Preceptors for M.S.N. Students
Thank you for considering serving the next generation of nurse educators as a preceptor. Many preceptors find their role very rewarding. M.S.N. students have provided insights and assisted academic and clinical education programs in achieving higher quality.
"I can’t sing XXX's praises enough for creating an amazing and useful grading rubric for our students’ care plans. Prior to this rubric, grading was very arbitrary and subjective but, with the new rubric, I can be deliberate in the grades I give and provide explanations to the students when they ask." — M.S.N. academic preceptor
The goal of the Master of Science in Nursing, Nurse Educator concentration, is to prepare licensed registered nurses for an advanced practice role to teach students in academic or clinical settings. The program outcomes meet the essentials required of master’s education (AACN, 2008) and core competencies expected of nurse educators (NLN, 2012).
Preceptors are sought in advanced clinical practice in health care facilities and in the advanced role as nurse educators in academic or clinical practice settings.
M.S.N.-Nurse Educator Preceptor Guidelines
Graduate students work closely with preceptors and faculty for guidance in achieving practicum outcomes. Positive learning experiences are more likely when students select preceptors and sites. This fosters development of networking skills in the student and assures preceptor availability at a time and geographic location suitable to the student's needs. Preceptors should hold a minimum of a master’s degree in the area of specialization (academic or clinical practice). Preceptors should be experientially prepared to guide students in the respective area of the specialty development/teaching practicum course. Faculty of the Eleanor Mann School of Nursing can serve as preceptors for graduate students but not in the same section in which the faculty member is the instructor of record.
- Must be master's-prepared or higher; master's degree in nursing preferred for clinical practice practicum; master’s degree in nursing with an education focus preferred for academic practicum
- Must hold an unencumbered license to practice in the state in which they are employed
- Submit license, credentials and vita to EMSON
- For the teaching component of the practicum, the preceptor must
- Have two years’ experience as a nurse educator
- Be employed by an institution that educates nurses (clinical staff education or academic)
- Be willing to facilitate student learning through supervision, mentorship and evaluation
- Provide learning experiences congruent with course outcomes
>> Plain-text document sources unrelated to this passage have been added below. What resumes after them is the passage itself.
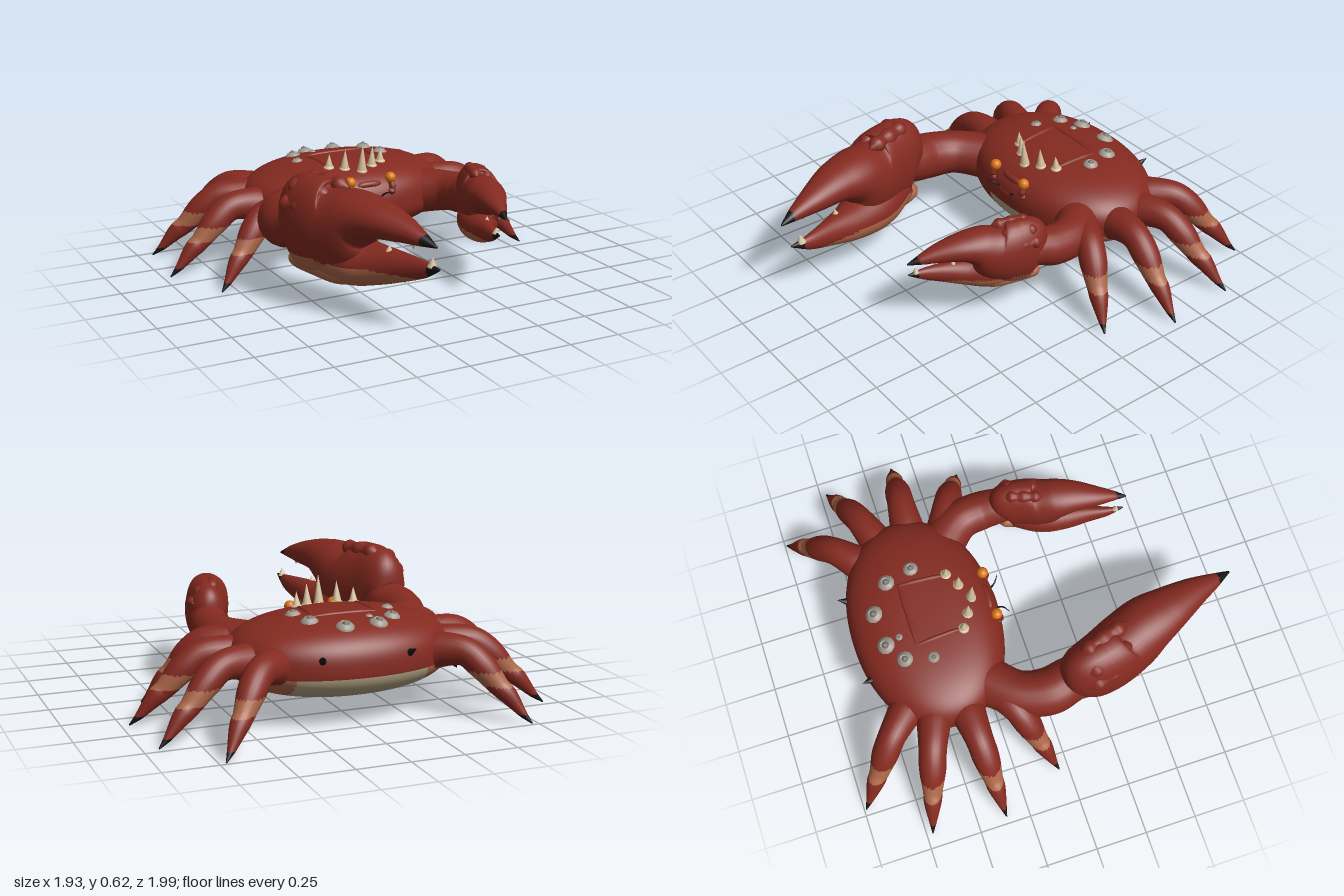
import * as THREE from 'three';
import { mergeVertices } from 'three/addons/utils/BufferGeometryUtils.js';

const V = (x, y, z) => new THREE.Vector3(x, y, z);
const mat = (name, color) => Object.assign(new THREE.MeshStandardMaterial({ color }), { name });

// Body proportions: a squashed super-ellipsoid
const BX = 0.53, BZ = 0.36, CY = 0.28, CZ = -0.455, N = 2.12, MT = 2.7, MB = 2.4;
const topY = (x, z) => {
  const r = (Math.abs(x / BX) ** N + Math.abs((z - CZ) / BZ) ** N) ** (1 / N);
  return CY + 0.2 * Math.max(0, 1 - r ** MT) ** (1 / MT);
};

// Sorts the faces into material groups by a rule on the face centre
function paint(geo, rule, count) {
  const p = geo.attributes.position, idx = geo.index.array;
  const buckets = Array.from({ length: count }, () => []);
  for (let i = 0; i < idx.length; i += 3) {
    const f = [idx[i], idx[i + 1], idx[i + 2]];
    const mean = (get) => f.reduce((s, k) => s + p[get](k), 0) / 3;
    buckets[rule(mean('getX'), mean('getY'), mean('getZ'))].push(...f);
  }
  geo.setIndex(buckets.flat());
  let start = 0;
  buckets.forEach((b, i) => {
    if (b.length) geo.addGroup(start, b.length, i);
    start += b.length;
  });
  return geo;
}

// Smooth closed loft through stations [x, y, z, radiusSide, radiusUp]
function loft(stations, rings = 32, sides = 20) {
  const path = new THREE.CatmullRomCurve3(stations.map((s) => V(s[0], s[1], s[2])));
  const radii = new THREE.CatmullRomCurve3(stations.map((s) => V(s[3], s[4] ?? s[3], 0)), false, 'catmullrom');
  const pos = [], index = [];
  for (let i = 0; i <= rings; i++) {
    const c = path.getPoint(i / rings), r = radii.getPoint(i / rings), t = path.getTangent(i / rings);
    const side = V(0, 1, 0).cross(t).normalize(), up = t.clone().cross(side);
    for (let j = 0; j < sides; j++) {
      const a = (j / sides) * Math.PI * 2;
      const q = c.clone().addScaledVector(side, Math.cos(a) * r.x).addScaledVector(up, Math.sin(a) * r.y);
      pos.push(q.x, q.y, q.z);
    }
  }
  for (let i = 0; i < rings; i++) for (let j = 0; j < sides; j++) {
    const k = (j + 1) % sides, a = i * sides, b = a + sides;
    index.push(a + j, a + k, b + k, a + j, b + k, b + j);
  }
  const s0 = pos.length / 3, last = rings * sides;
  pos.push(...path.getPoint(0).toArray(), ...path.getPoint(1).toArray());
  for (let j = 0; j < sides; j++) {
    const k = (j + 1) % sides;
    index.push(s0, k, j, s0 + 1, last + j, last + k);
  }
  const g = new THREE.BufferGeometry();
  g.setAttribute('position', new THREE.Float32BufferAttribute(pos, 3));
  g.setIndex(index);
  g.computeVertexNormals();
  return g;
}

export function createModel() {
  const root = new THREE.Group();
  root.name = 'crab';
  const red = mat('shellRed', 0x842a20), salmon = mat('salmon', 0xac6648), cream = mat('bellyCream', 0xb0a080);
  const bone = mat('spineBone', 0xd6c29e), black = mat('clawBlack', 0x171314);
  const grey = mat('barnacleGrey', 0xa0988e), darkGrey = mat('barnacleCore', 0x77716c), orange = mat('eyeOrange', 0xd8750f);

  const add = (name, geo, material, parent = root) => {
    const m = new THREE.Mesh(geo, material);
    m.name = name;
    parent.add(m);
    return m;
  };
  // Cone whose base is centred at a point and which points along dir
  const spike = (name, base, dir, r, h, material, parent) => {
    const m = add(name, new THREE.ConeGeometry(r, h, 14).translate(0, h / 2, 0), material, parent);
    m.position.copy(base);
    m.quaternion.setFromUnitVectors(V(0, 1, 0), dir.clone().normalize());
  };

  // Body: red shell, cream belly and salmon flanks
  let body = new THREE.SphereGeometry(1, 160, 110);
  body.deleteAttribute('uv');
  body.deleteAttribute('normal');
  const bp = body.attributes.position;
  for (let i = 0; i < bp.count; i++) {
    const a = bp.getX(i), b = bp.getY(i), c = bp.getZ(i), h = Math.hypot(a, c);
    const m = b > 0 ? MT : MB;
    const g = 1 / (h ** m + Math.abs(b) ** m) ** (1 / m);
    // the poles have no direction around the axis
    const f = h < 1e-6 ? 0 : g / (Math.abs(a / h) ** N + Math.abs(c / h) ** N) ** (1 / N);
    bp.setXYZ(i, BX * a * f, CY + (b > 0 ? 0.2 : 0.17) * b * g, CZ + BZ * c * f);
  }
  body = mergeVertices(body, 1e-5);
  body.computeVertexNormals();
  paint(body, (x, y, z) => {
    const w = Math.abs(x);
    if (z > -0.2) {
      const half = 0.095 + (y > 0.2 ? (y - 0.2) * 0.5 : (0.2 - y) * 0.25);
      return y < 0.27 && w < half ? 2 : 0;
    }
    if (y > 0.25) return 0;
    if (w < 0.115 + 0.45 * Math.min(-0.2 - z, 0.45)) return 2;
    return z < -0.22 ? 1 : 0;
  }, 3);
  add('body', body, [red, salmon, cream]);

  // Raised frame on the shell
  const onShell = (x, z, r) => [x, topY(x, z) - 0.004, z, r];
  const ridge = (a, b) => loft([0, 0.25, 0.5, 0.75, 1].map((t) =>
    onShell(a[0] + (b[0] - a[0]) * t, a[1] + (b[1] - a[1]) * t, t % 1 ? 0.012 : 0.006)), 16, 10);
  add('shellRidgeBack', ridge([-0.165, -0.53], [0.165, -0.53]), red);
  for (const s of [-1, 1]) add('shellRidgeSide', ridge([s * 0.155, -0.53], [s * 0.14, -0.3]), red);

  // Row of bone spines over the face
  for (const [x, z, h] of [[0, -0.22, 0.16], [0.075, -0.26, 0.12], [0.142, -0.3, 0.09]])
    for (const s of x ? [-1, 1] : [1]) {
      const y = topY(x, z) - 0.02;
      spike('shellSpine', V(s * x, y, z), V(0, 1, 0.08), 0.027, h, bone);
      const collar = add('spineCollar', new THREE.SphereGeometry(0.028, 14, 8), bone);
      collar.scale.y = 0.6;
      collar.position.set(s * x, y + 0.015, z);
    }

  // Barnacles standing on the shell
  const profile = [[0.046, -0.012], [0.042, 0.003], [0.034, 0.008], [0.026, 0.018], [0.018, 0.02], [0.014, 0.01], [0, 0.008]]
    .map(([x, y]) => new THREE.Vector2(x, y));
  for (const [x, z, k] of [[-0.105, -0.67, 1], [0.06, -0.68, 1], [0.19, -0.58, 0.95], [0.22, -0.45, 0.85],
    [-0.2, -0.605, 0.9], [-0.235, -0.475, 0.65], [-0.09, -0.6, 0.4]]) {
    const b = new THREE.Group();
    b.name = 'barnacle';
    add('barnacleRing', new THREE.LatheGeometry(profile, 11), grey, b);
    add('barnacleCore', new THREE.SphereGeometry(0.016, 10, 8), darkGrey, b).position.y = 0.013;
    const e = 0.01;
    const n = V(topY(x - e, z) - topY(x + e, z), 2 * e, topY(x, z - e) - topY(x, z + e)).normalize();
    b.quaternion.setFromUnitVectors(V(0, 1, 0), n);
    b.position.set(x, topY(x, z), z);
    b.scale.setScalar(k);
    root.add(b);
  }

  // Face, eyes, feelers and rear thorns
  for (const s of [-1, 1]) {
    add('eyeStalk', loft([[s * 0.1, 0.34, -0.14, 0.022], [s * 0.115, 0.37, -0.11, 0.018], [s * 0.11, 0.415, -0.125, 0.014]], 10, 10), red);
    add('eye', new THREE.SphereGeometry(0.027, 20, 14), orange).position.set(s * 0.11, 0.428, -0.125);
    add('feeler', loft([[s * 0.05, 0.34, -0.11, 0.005], [s * 0.065, 0.365, -0.08, 0.004], [s * 0.1, 0.37, -0.055, 0.001]], 10, 6), black);
    spike('rearThorn', V(s * 0.2, 0.32, -0.75), V(s * 0.15, 0.35, -0.6), 0.03, 0.09, black);
  }
  add('browRidge', loft([[-0.08, 0.39, -0.15, 0.006], [-0.04, 0.4, -0.14, 0.016], [0.04, 0.4, -0.14, 0.016], [0.08, 0.39, -0.15, 0.006]], 16, 10), red);
  add('mouthRidge', loft([[-0.09, 0.345, -0.12, 0.006], [-0.05, 0.33, -0.11, 0.012], [0.05, 0.33, -0.11, 0.012], [0.09, 0.345, -0.12, 0.006]], 16, 10), red);

  // Walking legs: root x,z to tip x,z; [t, height, radius] along the way
  const legs = [[0.34, -0.62, 0.72, -0.99], [0.4, -0.53, 0.93, -0.72], [0.42, -0.4, 0.965, -0.36], [0.38, -0.25, 0.825, -0.045]];
  const legShape = [[0, 0.28, 0.1], [0.2, 0.31, 0.08], [0.4, 0.308, 0.067], [0.55, 0.25, 0.064],
    [0.7, 0.165, 0.047], [0.78, 0.13, 0.042], [0.92, 0.048, 0.018], [1, 0.01, 0.003]];
  for (const s of [-1, 1]) for (const [ax, az, bx, bz] of legs) {
    const g = loft(legShape.map(([t, y, r]) => [s * (ax + (bx - ax) * t), y, az + (bz - az) * t, r]), 60, 22);
    paint(g, (x, y) => (y < 0.048 ? 2 : y > 0.168 && y < 0.235 ? 1 : 0), 3);
    add('leg', g, [red, salmon, black]);
  }

  // Front arms
  add('rightArm', loft([[-0.33, 0.29, -0.3, 0.12], [-0.48, 0.31, -0.14, 0.108], [-0.52, 0.32, 0, 0.115], [-0.505, 0.34, 0.1, 0.11], [-0.49, 0.37, 0.22, 0.1]]), red);
  add('leftArm', loft([[0.33, 0.29, -0.3, 0.12], [0.45, 0.31, -0.14, 0.1], [0.465, 0.32, -0.02, 0.095], [0.455, 0.34, 0.06, 0.088], [0.45, 0.35, 0.14, 0.08]]), red);

  // Claws: one design, scaled by k and mirrored by side
  const palm = [[-0.5, 0.35, 0.1, 0.08, 0.1], [-0.5, 0.38, 0.18, 0.125, 0.215], [-0.475, 0.385, 0.3, 0.145, 0.23],
    [-0.43, 0.405, 0.42, 0.15, 0.205], [-0.395, 0.465, 0.52, 0.14, 0.135], [-0.365, 0.49, 0.63, 0.115, 0.092],
    [-0.32, 0.482, 0.78, 0.075, 0.062], [-0.29, 0.465, 0.9, 0.038, 0.034], [-0.265, 0.448, 0.992, 0.005, 0.005]];
  const jaw = [[-0.46, 0.27, 0.22, 0.09, 0.1], [-0.42, 0.26, 0.36, 0.13, 0.12], [-0.38, 0.255, 0.47, 0.13, 0.115],
    [-0.335, 0.262, 0.58, 0.1, 0.095], [-0.29, 0.285, 0.72, 0.06, 0.07], [-0.25, 0.31, 0.86, 0.03, 0.04], [-0.235, 0.335, 0.965, 0.005, 0.005]];
  const heel = [[-0.5, 0.215, 0.13, 0.06, 0.04], [-0.495, 0.205, 0.16, 0.085, 0.055], [-0.46, 0.2, 0.3, 0.095, 0.058],
    [-0.42, 0.2, 0.44, 0.09, 0.06], [-0.39, 0.21, 0.53, 0.06, 0.04]];
  const teeth = [[-0.3, 0.45, 0.85, -1], [-0.355, 0.43, 0.62, -1], [-0.24, 0.335, 0.91, 1], [-0.32, 0.335, 0.67, 1]];
  const claw = (name, side, k, tipX, midY, tipZ) => {
    const group = new THREE.Group();
    group.name = name;
    root.add(group);
    const map = ([x, y, z, ...r]) =>
      [side * (tipX + (-x - 0.265) * k), midY + (y - 0.38) * k, tipZ + (z - 0.985) * k, ...r.map((v) => v * k)];
    const tip = (z) => map([0, 0, z])[2];
    const part = (label, stations, tipStart) => add(label, paint(loft(stations.map(map), 72, 34),
      (x, y, z) => (z > tip(tipStart) ? 2 : y < 0.262 ? 1 : 0), 3), [red, salmon, black], group);
    part('upperClaw', palm, 0.925);
    part('lowerClaw', jaw, 0.9);
    add('clawHeel', loft(heel.map(map)), salmon, group);
    for (const [x, y, z, d] of teeth)
      spike('clawTooth', V(...map([x, y, z])), V(0, d, 0.15), 0.022 * k, 0.045 * k, bone, group);
    // Knobbly knuckle ridges
    for (const [x, y] of [[-0.475, 0.58], [-0.565, 0.55], [-0.61, 0.48]]) {
      const knobs = [0.006, 0.042, 0.034, 0.044, 0.034, 0.04, 0.006];
      add('knuckleRidge', loft(knobs.map((r, i) => map([x + i * 0.014, y, 0.16 + i * 0.043, r])), 30, 14), red, group);
    }
  };
  claw('rightClaw', -1, 1, 0.265, 0.38, 0.985);
  claw('leftClaw', 1, 0.7, 0.28, 0.355, 0.665);
  return root;
}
Clinical experiences, sites, and preceptors are negotiated between the student, preceptor, and course faculty of record.
Benefits and Rewards of Being a Preceptor
We know that serving as a preceptor requires time, effort and energy, and that making the decision to precept a student requires careful consideration. It’s also helpful to know that there are benefits associated with precepting, and we’d like to share some of the benefits and rewards. These include:
- Enhancement of your clinical knowledge
- Positive, mutually beneficial relationships are developed with faculty
- Networking opportunities with other nurse educators
- Opportunity to fulfill professional responsibility
- Opportunity to “give back” to and help shape the future of the profession
- Opportunity to contribute to the program and learning process in a variety of ways
- Potential for learning from graduate nursing students
- Influence change in practice setting
- Recognition as a role mode
- Increased involvement in your workplace
- Personal satisfaction from preceptor role
- Recruitment opportunity
If you would like more information related to precepting for any of our graduate programs, please contact:
- Jan Emory, Ph.D., coordinator for the M.S.N.-Nurse Educator concentration — firstname.lastname@example.org
- Callie Bradley, D.N.P., coordinator for the Doctor of Nursing Practice, Family Nurse Practitioner concentration, email@example.com
- Laurel Fulgham, coordinator for the Doctor of Nursing Practice, Adult Gerontology Acute Care Nurse Practitioner (AGACNP) concentration, firstname.lastname@example.org